    Frankly, if I were an artist, I’d be thrilled that people used my content to accompany their work, provided they included the proper credits. It’s great exposure, particularly if it’s used by some of the more popular Vloggers who get hundreds or  thousands of hits a day.  I can’t tell you the number of times I’ve watched someone’s Vlog and I was more interested in finding out the name of the song/artist than the actual Vlog. I’ve bought a few things on iTunes that I heard on someone’s video.

    I realize that some people do steal music. I get that.  But I just think that sites like Youtube and Facebook can be too strict and need to relax some of their settings, or at least hire a human staff to do more of the page reviews rather than have the automated system do it. 

    • Hey Will! Always glad to see comments from you!

      You’re correct in that an automated process searches and finds a digital ‘fingerprint’ in copyrighted recordings – which is how the flag is produced. I do think the process of un-flagging a video should be escalated and have more tools than it does currently.

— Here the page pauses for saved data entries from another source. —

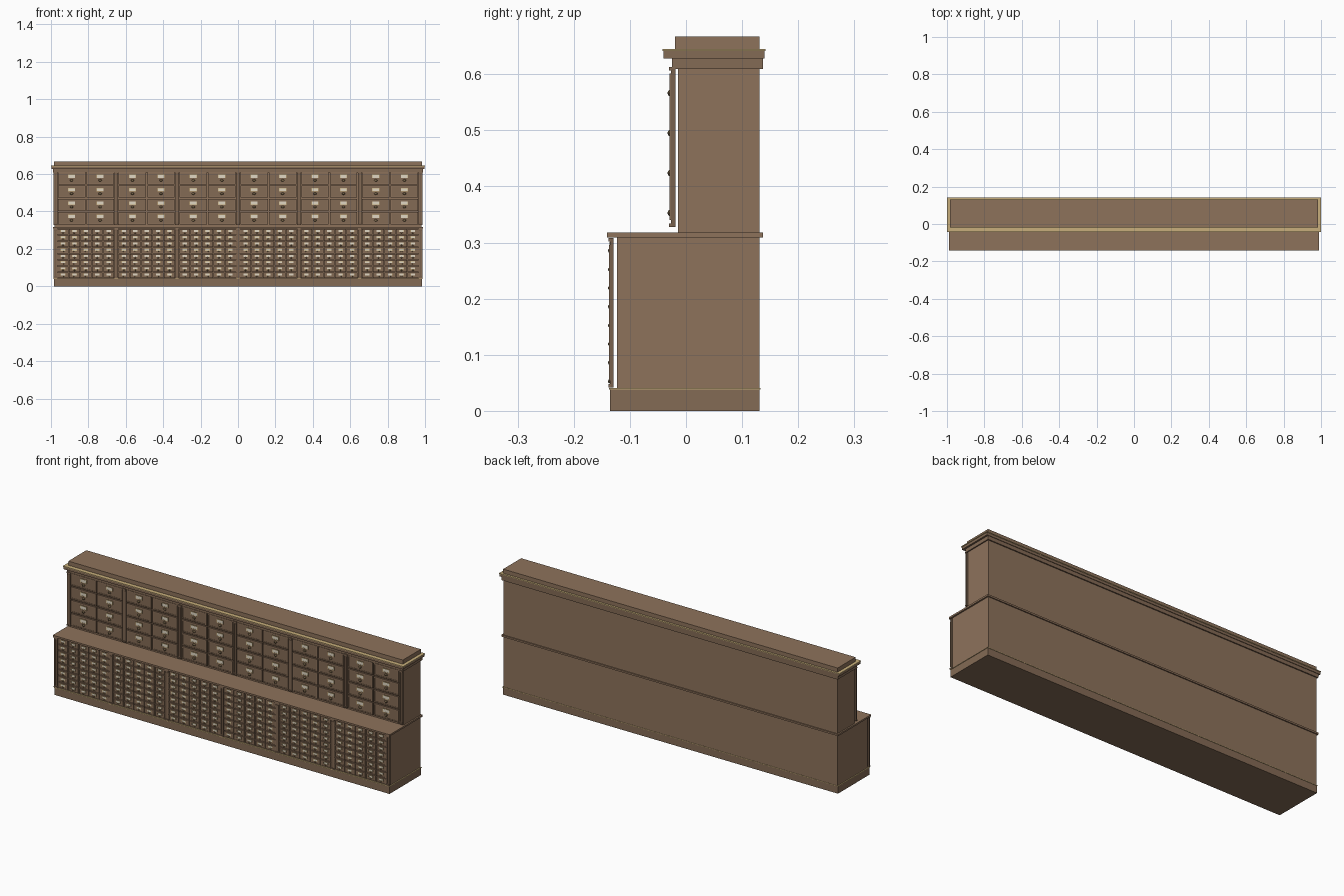
import bpy, bmesh
from mathutils import Matrix

if "Cube" in bpy.data.objects:
    bpy.data.objects.remove(bpy.data.objects["Cube"])


def material(name, rgb):
    m = bpy.data.materials.new(name)
    m.diffuse_color = (*rgb, 1)
    m.use_nodes = True
    m.node_tree.nodes["Principled BSDF"].inputs["Base Color"].default_value = m.diffuse_color
    return m


WOOD = material("wood", (0.27, 0.17, 0.105))
DARK = material("dark_wood", (0.19, 0.12, 0.075))
PANEL = material("panel_wood", (0.23, 0.145, 0.09))
BRASS = material("brass", (0.58, 0.43, 0.2))
PAPER = material("paper", (0.75, 0.68, 0.55))
IRON = material("dark_brass", (0.2, 0.14, 0.07))


def box(bm, x0, x1, y0, y1, z0, z1):
    mat = Matrix.Translation(((x0 + x1) / 2, (y0 + y1) / 2, (z0 + z1) / 2)) @ \
        Matrix.Diagonal((x1 - x0, y1 - y0, z1 - z0, 1))
    bmesh.ops.create_cube(bm, size=1, matrix=mat)


def frame(bm, x0, x1, y0, y1, z0, z1, w):
    box(bm, x0, x0 + w, y0, y1, z0, z1)
    box(bm, x1 - w, x1, y0, y1, z0, z1)
    box(bm, x0 + w, x1 - w, y0, y1, z0, z0 + w)
    box(bm, x0 + w, x1 - w, y0, y1, z1 - w, z1)


def knob(bm, x, y, z, rx, ry, rz):
    mat = Matrix.Translation((x, y, z)) @ Matrix.Diagonal((rx, ry, rz, 1))
    bmesh.ops.create_uvsphere(bm, u_segments=8, v_segments=6, radius=1, matrix=mat)


def finish(bm, name, mat):
    me = bpy.data.meshes.new(name)
    bm.to_mesh(me)
    bm.free()
    ob = bpy.data.objects.new(name, me)
    bpy.context.collection.objects.link(ob)
    me.materials.append(mat)
    return ob


# Carcasses, plinth, counter and stepped cornice: half width, y range, z range
for name, mat, hx, y0, y1, z0, z1 in [
    ("plinth", PANEL, 0.985, -0.135, 0.131, 0, 0.038),
    ("plinth_bead", BRASS, 0.987, -0.137, 0.133, 0.038, 0.041),
    ("lower_carcass", WOOD, 0.982, -0.123, 0.131, 0.041, 0.309),
    ("counter", WOOD, 0.99, -0.141, 0.137, 0.309, 0.318),
    ("upper_carcass", WOOD, 0.982, -0.014, 0.131, 0.318, 0.609),
    ("cornice_lower", PANEL, 0.988, -0.025, 0.137, 0.609, 0.628),
    ("cornice_upper", PANEL, 0.997, -0.04, 0.14, 0.628, 0.641),
    ("cornice_bead", BRASS, 1.0, -0.042, 0.142, 0.641, 0.645),
    ("top_board", WOOD, 0.983, -0.02, 0.131, 0.645, 0.667),
]:
    bm = bmesh.new()
    box(bm, -hx, hx, y0, y1, z0, z1)
    finish(bm, name, mat)

BAYS, PITCH, X0, PW = 6, 0.3253, -0.976, 0.02


def front(tag, yb, yf, z0, z1, cols, rows, gap, border, label, pull, label_dz, pull_dz):
    # Pilasters with two raised reeds, a foot and a cap
    pil = bmesh.new()
    reeds = bmesh.new()
    for i in range(BAYS + 1):
        x = X0 + i * PITCH
        box(pil, x - PW / 2, x + PW / 2, yf + 0.002, yb, z0, z1)
        for s in (-1, 1):
            box(reeds, x + s * 0.006 - 0.003, x + s * 0.006 + 0.003,
                yf, yf + 0.002, z0 + 0.012, z1 - 0.012)
        for a, b in ((z0, z0 + 0.006), (z1 - 0.006, z1)):
            box(reeds, x - PW / 2 - 0.001, x + PW / 2 + 0.001, yf - 0.001, yf + 0.003, a, b)
    finish(pil, tag + "_pilasters", DARK)
    finish(reeds, tag + "_pilaster_reeds", PANEL)

    # Drawers with raised borders, label holders and pulls
    parts = {k: bmesh.new() for k in ("panels", "borders", "holders", "labels", "pulls")}
    dw = (PITCH - PW) / cols
    dh = (z1 - z0) / rows
    for b in range(BAYS):
        for c in range(cols):
            for r in range(rows):
                xa = X0 + b * PITCH + PW / 2 + c * dw + gap
                xb = xa + dw - 2 * gap
                za = z0 + r * dh + gap
                zb = za + dh - 2 * gap
                xc, zc = (xa + xb) / 2, (za + zb) / 2
                yp = yf + 0.004
                box(parts["panels"], xa, xb, yp, yb, za, zb)
                frame(parts["borders"], xa, xb, yf + 0.002, yp, za, zb, border)
                lw, lh = label
                zl = zc + label_dz
                box(parts["labels"], xc - lw, xc + lw, yp - 0.002, yp, zl - lh, zl + lh)
                e = lh * 0.3
                frame(parts["holders"], xc - lw - e, xc + lw + e, yp - 0.003, yp,
                      zl - lh - e, zl + lh + e, e)
                knob(parts["pulls"], xc, yp - 0.003, zc + pull_dz, *pull)
    for (k, bm), mat in zip(parts.items(), (PANEL, WOOD, BRASS, PAPER, IRON)):
        finish(bm, f"{tag}_drawer_{k}", mat)


front("upper", -0.019, -0.029, 0.328, 0.613, 2, 4, 0.003, 0.006,
      (0.017, 0.0075), (0.009, 0.005, 0.006), 0.010, -0.011)
front("lower", -0.129, -0.137, 0.042, 0.308, 5, 8, 0.0015, 0.003,
      (0.011, 0.0045), (0.0045, 0.003, 0.0035), 0.004, -0.006)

      Your comment also reminds me of how much isn’t understood by the general public about copyright – which is why such automated restrictions are put in place. I’ve become increasingly aware of the difference it makes when someone pays me $1.99 for a download of a photo for Facebook vs. when someone skips that by doing a screen capture and posting that to their page.

      One might argue – “it’s still exposure” but for me as the artist – 1) I’ve made a reasonable way to get rights to my work, 2) posting a screen capture often means a blurry, watermarked image of low-quality is what’s been seen as ‘my work’ – thus degrading my image in the process, and 3) I can’t pay ANY of my bills with “exposure” but I can with an actual payment for the use of my work. (There have been artists who used my images to promote themselves – watermark and all… at the end of the day, they aren’t the ones who turn around and want to share a cut of the money from a paid gig they got because they sent my photograph as their headshot).

      So, if I give away my work – that’s my right, but if I put measures in place to restrict its use, I’d like that to be honored. Does the copyright filter get in the way sometimes? YES. Does the media industry with it’s HUGE profits and political influence abuse it’s position in how all this works? ABSOLUTELY. But at the end of the day, I think we have to raise the value of doing things in a way that’s fair and sustainable to the artists who create this stuff that we love so much. Licensed music is a big step in that direction.

      P.S. – I was reading an article that said Facebook and other large social media sites outsource reviewing flagged content (photos, posts, etc…) to 3rd parties in developing countries. So for some content it is viewed by humans but that process is GORY and quite disturbing. It’s sad that someone has to review the crap that gets posted because someone didn’t have the decency NOT to post it.

  • The Music Bed

    Great post, legal licensing is definitely the way to go! You can also browse relevant royalty free music on http://www.themusicbed.com